The Sankara Trial

Thirty-four years since the shocking killing of Burkina Faso’s then President, Thomas Sankara, 14 men are on trial, accused of complicity in the murder of the man known as “Africa’s Che Guevara”.

The charismatic Pan-Africanist was shot dead aged 37 by soldiers during a coup on 15 October 1987, which saw his close friend, Blaise Compaoré, come to power.

Four years previously, the pair had staged the takeover which saw Sankara become president.

Mr Compaoré is among the 14 accused but he is currently in exile in neighbouring Ivory Coast, where he fled after being forced to resign during mass protests in 2014. He has repeatedly denied involvement in Sankara’s death and is boycotting the trial.

The trial had been suspended after the most recent coup on January 24th ousting President Roch Kaboré after failing to deal with the threat of islamic terror groups violently attacking people in the countries North. 

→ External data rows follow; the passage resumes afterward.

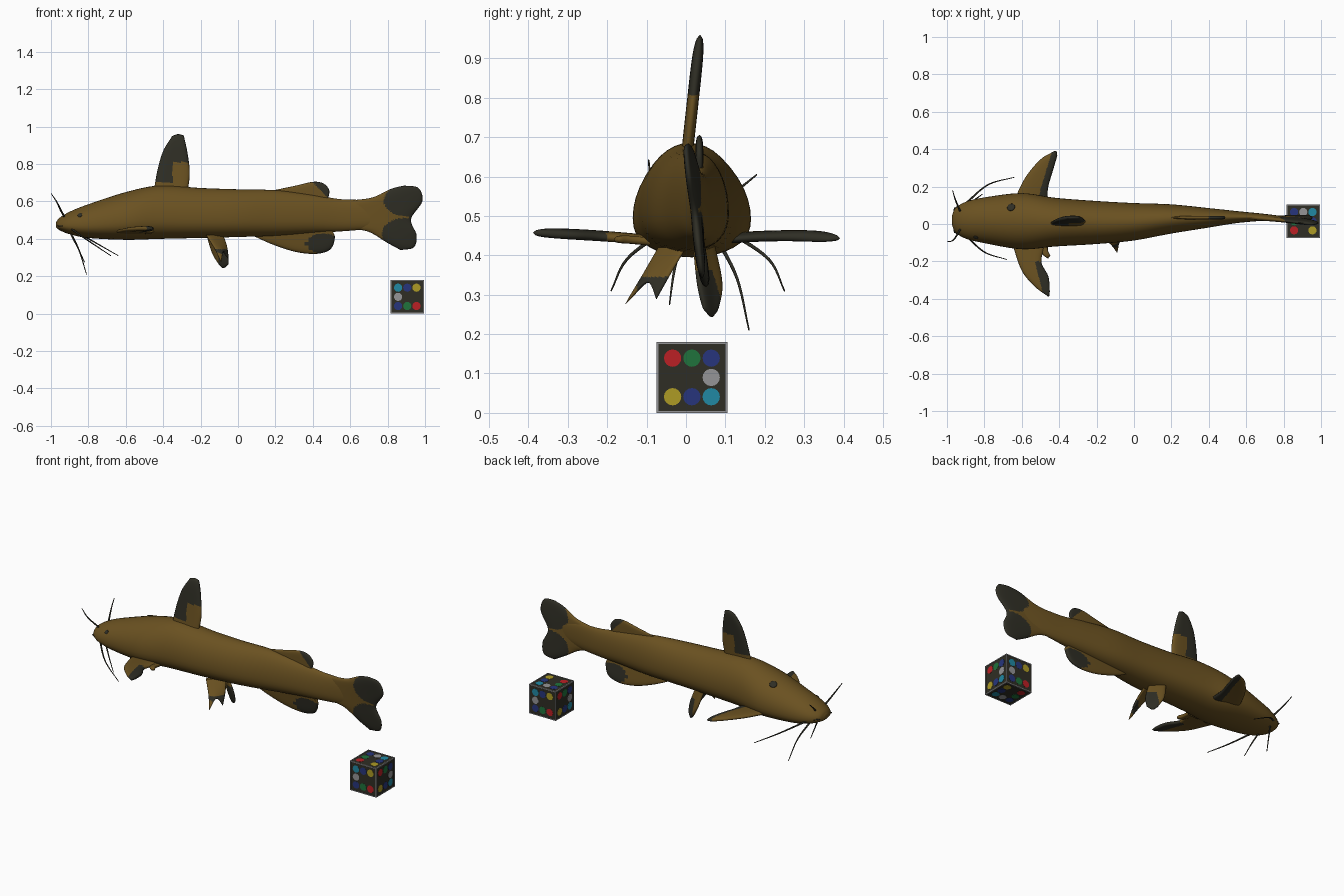
import bpy, bmesh, math
from mathutils import Vector

if "Cube" in bpy.data.objects:
    bpy.data.objects.remove(bpy.data.objects["Cube"])


def material(name, rgb):
    m = bpy.data.materials.new(name)
    m.diffuse_color = (*rgb, 1)
    m.use_nodes = True
    m.node_tree.nodes["Principled BSDF"].inputs["Base Color"].default_value = m.diffuse_color
    return m


BROWN = material("olive brown", (0.145, 0.083, 0.015))
DARK = material("charcoal", (0.028, 0.027, 0.018))
GREY = material("grey", (0.30, 0.30, 0.31))
DOTS = {"R": material("red", (0.50, 0.014, 0.018)), "G": material("green", (0.014, 0.17, 0.045)),
        "B": material("blue", (0.020, 0.036, 0.20)), "C": material("cyan", (0.015, 0.25, 0.37)),
        "Y": material("yellow", (0.42, 0.33, 0.018)), "W": GREY}


def spline(pts, t):
    """Smooth curve through points of any dimension, t from 0 to 1."""
    n = len(pts) - 1
    i = min(int(t * n), n - 1)
    f = t * n - i
    p1, p2 = pts[i], pts[i + 1]
    p0 = pts[i - 1] if i else [2 * a - b for a, b in zip(p1, p2)]
    p3 = pts[i + 2] if i + 2 <= n else [2 * b - a for a, b in zip(p1, p2)]
    return [0.5 * (2 * b + (c - a) * f + (2 * a - 5 * b + 4 * c - d) * f * f
                   + (3 * b - a - 3 * c + d) * f ** 3) for a, b, c, d in zip(p0, p1, p2, p3)]


def finish(bm, name, mats, smooth=True):
    bmesh.ops.remove_doubles(bm, verts=bm.verts, dist=1e-5)
    bmesh.ops.recalc_face_normals(bm, faces=bm.faces)
    me = bpy.data.meshes.new(name)
    for f in bm.faces:
        f.smooth = smooth
    bm.to_mesh(me)
    bm.free()
    for m in mats:
        me.materials.append(m)
    ob = bpy.data.objects.new(name, me)
    bpy.context.collection.objects.link(ob)
    return ob


# Body: rows of x, top, bottom, centre y, half width
BODY = [(-.974, .487, .463, .02, .022), (-.955, .512, .447, .02, .064), (-.9, .545, .425, .02, .098),
        (-.8, .585, .405, .02, .122), (-.6, .65, .395, .015, .150), (-.42, .685, .40, .01, .130),
        (-.2, .672, .405, .008, .115), (0, .665, .41, .012, .1), (.2, .66, .417, .027, .078),
        (.4, .635, .432, .033, .052), (.55, .612, .44, .037, .032), (.7, .605, .455, .036, .018),
        (.85, .57, .49, .03, .005)]


def body_point(t, a):
    x, top, bot, yc, hw = spline(BODY, t)
    mid = bot + 0.38 * (top - bot)
    s = math.sin(a)
    z = mid + (top - mid) * s if s > 0 else mid - (mid - bot) * abs(s) ** 0.85
    return Vector((x, yc + hw * math.cos(a), z))


bm = bmesh.new()
N, K = 72, 40
rings = [[bm.verts.new(body_point(i / N, 2 * math.pi * k / K)) for k in range(K)] for i in range(N + 1)]
for r, s in zip(rings, rings[1:]):
    for k in range(K):
        bm.faces.new((r[k], r[(k + 1) % K], s[(k + 1) % K], s[k]))
bm.faces.new(rings[0])
bm.faces.new(rings[-1])
finish(bm, "body", [BROWN])


def fin(name, ribs, half, normal, dark, n=30):
    """Lens-shaped fin lofted through ribs (each base to tip)."""
    bm = bmesh.new()
    nrm = Vector(normal).normalized()
    for sign in (1, -1):
        grid = []
        for j in range(n + 1):
            v, row = j / n, []
            for i in range(n + 1):
                u = i / n
                p = Vector(spline([spline(r, u) for r in ribs], v))
                w = half * max(0, 1 - (2 * v - 1) ** 4) ** .5 * max(0, 1 - u ** 8) ** .5
                row.append(bm.verts.new(p + nrm * w * sign))
            grid.append(row)
        for j in range(n):
            for i in range(n):
                f = bm.faces.new((grid[j][i], grid[j + 1][i], grid[j + 1][i + 1], grid[j][i + 1]))
                f.material_index = int(dark(f.calc_center_median()))
    return finish(bm, name, [BROWN, DARK])


def upright(rib, y):
    return [(x, y(x, z), z) for x, z in rib]


def oval(p, x, z, rx, rz):
    return ((p.x - x) / rx) ** 2 + ((p.z - z) / rz) ** 2 < 1


# Fins along the midline
dorsal = [[(-.45, .66), (-.43, .77), (-.40, .87), (-.352, .95)],
          [(-.35, .65), (-.345, .77), (-.335, .87), (-.32, .96)],
          [(-.27, .65), (-.258, .75), (-.27, .86), (-.29, .953)]]
fin("dorsal_fin", [upright(r, lambda x, z: .005 + (z - .68) * .11) for r in dorsal], .015, (0, 1, 0),
    lambda p: p.z > .70 and not (p.x > -.35 and p.z < .81))

adipose = [[(.18, .63), (.2, .662)], [(.28, .61), (.31, .685)], [(.36, .6), (.40, .705)],
           [(.42, .59), (.455, .697)], [(.45, .59), (.487, .662)], [(.46, .58), (.483, .615)]]
fin("adipose_fin", [upright(r, lambda x, z: .034) for r in adipose], .010, (0, 1, 0),
    lambda p: p.x + p.z > 1.1)

anal = [[(.06, .43), (.09, .412)], [(.18, .45), (.19, .368)], [(.31, .46), (.31, .33)],
        [(.41, .47), (.42, .320)], [(.47, .47), (.495, .345)], [(.49, .47), (.518, .41)],
        [(.49, .47), (.50, .445)]]
fin("anal_fin", [upright(r, lambda x, z: .034 + (.43 - z) * .15) for r in anal], .014, (0, 1, 0),
    lambda p: oval(p, .455, .375, .09, .055))

tail = [[(.6, .605), (.72, .622), (.82, .668), (.89, .685)], [(.6, .58), (.75, .605), (.88, .64), (.965, .672)],
        [(.6, .55), (.75, .555), (.88, .57), (.985, .60)], [(.6, .53), (.75, .53), (.85, .52), (.925, .505)],
        [(.6, .51), (.75, .49), (.86, .46), (.955, .42)], [(.6, .48), (.75, .45), (.84, .40), (.94, .355)],
        [(.6, .455), (.7, .437), (.8, .378), (.87, .34)]]
fin("tail_fin", [upright(r, lambda x, z: .037 - (x - .6) * .045 - (z - .51) * (x - .6) * .35) for r in tail],
    .014, (0, 1, 0),
    lambda p: p.x > .915 or oval(p, .91, .605, .13, .088) or oval(p, .88, .425, .11, .085), 48)

# Paired fins, each side posed a little differently
left_pectoral = [[(-.645, .12, .445), (-.58, .25, .45), (-.50, .345, .45), (-.43, .388, .443)],
                 [(-.56, .11, .445), (-.51, .22, .45), (-.46, .31, .45), (-.415, .390, .443)],
                 [(-.46, .11, .44), (-.46, .19, .445), (-.435, .28, .445), (-.41, .365, .440)]]
fin("left_pectoral_fin", left_pectoral, .013, (0, 0, 1), lambda p: p.x > -.51 + (p.y - .15) * .3)
right_pectoral = [[(-.65, -.11, .44), (-.60, -.25, .45), (-.53, -.335, .455), (-.47, -.38, .457)],
                  [(-.56, -.1, .44), (-.54, -.22, .45), (-.495, -.31, .455), (-.455, -.388, .457)],
                  [(-.47, -.1, .44), (-.495, -.20, .445), (-.458, -.28, .45), (-.45, -.36, .455)]]
fin("right_pectoral_fin", right_pectoral, .013, (0, 0, 1),
    lambda p: p.y < -.2 and p.x > -.53 - (p.y + .2) * .25)
lobe = [[(-.5, -.1, .435), (-.49, -.16, .44), (-.46, -.185, .44)],
        [(-.46, -.09, .435), (-.46, -.14, .44), (-.447, -.17, .44)]]
fin("right_pectoral_lobe", lobe, .01, (0, 0, 1), lambda p: False, 10)

left_pelvic = [[(-.17, .07, .43), (-.14, .09, .33), (-.10, .08, .26)],
               [(-.13, .045, .43), (-.10, .058, .33), (-.078, .065, .243)],
               [(-.09, .02, .43), (-.055, .03, .33), (-.052, .045, .262)]]
fin("left_pelvic_fin", left_pelvic, .012, (.6, .7, 0), lambda p: p.z < .36 and p.x > -.105)
right_pelvic = [[(-.17, -.07, .42), (-.12, -.115, .34), (-.09, -.155, .275)],
                [(-.12, -.03, .42), (-.10, -.08, .36), (-.08, -.098, .33)],
                [(-.08, 0, .42), (-.06, -.035, .36), (-.05, -.075, .288)]]
fin("right_pelvic_fin", right_pelvic, .011, (-.7, .6, 0), lambda p: p.z < .345 and p.y > -.125)


# Barbels and mouth: thin tapered tubes
def tube(name, pts, radius, taper=.35):
    cu = bpy.data.curves.new(name, "CURVE")
    cu.dimensions = "3D"
    cu.bevel_depth = radius
    cu.bevel_resolution = 1
    cu.use_fill_caps = True
    sp = cu.splines.new("POLY")
    sp.points.add(12)
    for i, p in enumerate(sp.points):
        p.co = (*spline(pts, i / 12), 1)
        p.radius = 1 - (1 - taper) * i / 12
    cu.materials.append(DARK)
    ob = bpy.data.objects.new(name, cu)
    bpy.context.collection.objects.link(ob)
    bpy.ops.object.select_all(action="DESELECT")
    ob.select_set(True)
    bpy.context.view_layer.objects.active = ob
    bpy.ops.object.convert(target="MESH")


BARBELS = {"left_long": [(-.9, .11, .46), (-.78, .21, .39), (-.64, .25, .31)],
           "right_long": [(-.9, -.06, .46), (-.8, -.15, .39), (-.68, -.19, .31)],
           "left_chin": [(-.9, .08, .44), (-.85, .13, .34), (-.81, .16, .21)],
           "right_chin": [(-.9, -.01, .44), (-.86, -.03, .36), (-.82, -.042, .275)],
           "left_nasal": [(-.93, .07, .52), (-.955, .13, .565), (-.97, .18, .605)],
           "right_nasal": [(-.93, -.03, .52), (-.965, -.085, .59), (-.998, -.095, .642)]}
for key, pts in BARBELS.items():
    tube(key + "_barbel", pts, .0055)
tube("mouth", [body_point(.035 + .08 * abs(k) / 6, math.pi * (.5 + .5 * (1 if k > 0 else -1)) + .05)
               for k in (-6, -4, -2, 2, 4, 6)], .003, 1)


# Eye and head spot: flat beads on the skin
def bead(name, t, a, r):
    p = body_point(t, a)
    n = (body_point(t + .01, a) - p).cross(body_point(t, a + .05) - p).normalized()
    bm = bmesh.new()
    bmesh.ops.create_uvsphere(bm, u_segments=16, v_segments=8, radius=r)
    bmesh.ops.scale(bm, vec=(1, 1, .3), verts=bm.verts)
    bm.transform(n.to_track_quat("Z", "Y").to_matrix().to_4x4())
    bmesh.ops.translate(bm, vec=p, verts=bm.verts)
    finish(bm, name, [DARK])


bead("right_eye", .22, math.radians(145), .013)
bead("head_spot", .31, math.radians(60), .022)

# Colour cube: dark block, grey edge bars, coloured discs
C, H = Vector((.905, .015, .09)), .09


def box(name, centre, size, mat):
    bm = bmesh.new()
    bmesh.ops.create_cube(bm, size=1)
    bmesh.ops.scale(bm, vec=size, verts=bm.verts)
    bmesh.ops.translate(bm, vec=centre, verts=bm.verts)
    finish(bm, name, [mat], False)


box("cube_block", C, (.177, .177, .177), DARK)
for axis in range(3):
    for a in (-1, 1):
        for b in (-1, 1):
            off, size = [a * (H - .0025)] * 3, [.005] * 3
            off[axis], size[axis] = 0, 2 * H
            off[(axis + 1) % 3] = b * (H - .0025)
            box("cube_edge", C + Vector(off), size, GREY)

# Every face has the same dots, turned: normal, right, up, rows from the top
X, Y, Z = Vector((1, 0, 0)), Vector((0, 1, 0)), Vector((0, 0, 1))
FACES = [(-Y, X, Z, "CBYW--BGR"), (X, Y, Z, "RGB--WYBC"), (Z, X, Y, "BWCG-BR-Y"),
         (Y, -X, Z, "CBYW--BGR"), (-X, -Y, Z, "RGB--WYBC"), (-Z, X, -Y, "BWCG-BR-Y")]
for n, r, u, dots in FACES:
    for i, d in enumerate(dots):
        if d in DOTS:
            c = C + n * (H - .0004) + r * (i % 3 - 1) * .049 + u * (1 - i // 3) * .049
            bm = bmesh.new()
            ring = [bm.verts.new(c + .022 * (r * math.cos(k * math.pi / 8) + u * math.sin(k * math.pi / 8)))
                    for k in range(16)]
            ext = bmesh.ops.extrude_face_region(bm, geom=[bm.faces.new(ring)])["geom"]
            bmesh.ops.translate(bm, vec=-n * .003, verts=[v for v in ext if isinstance(v, bmesh.types.BMVert)])
            finish(bm, "cube_dot", [DOTS[d]], False)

Since the coup the Sanaka trial, watched closely by the Burkabe people, had been paused until the constitution had been restored a week later. 

*Feature shot for AFP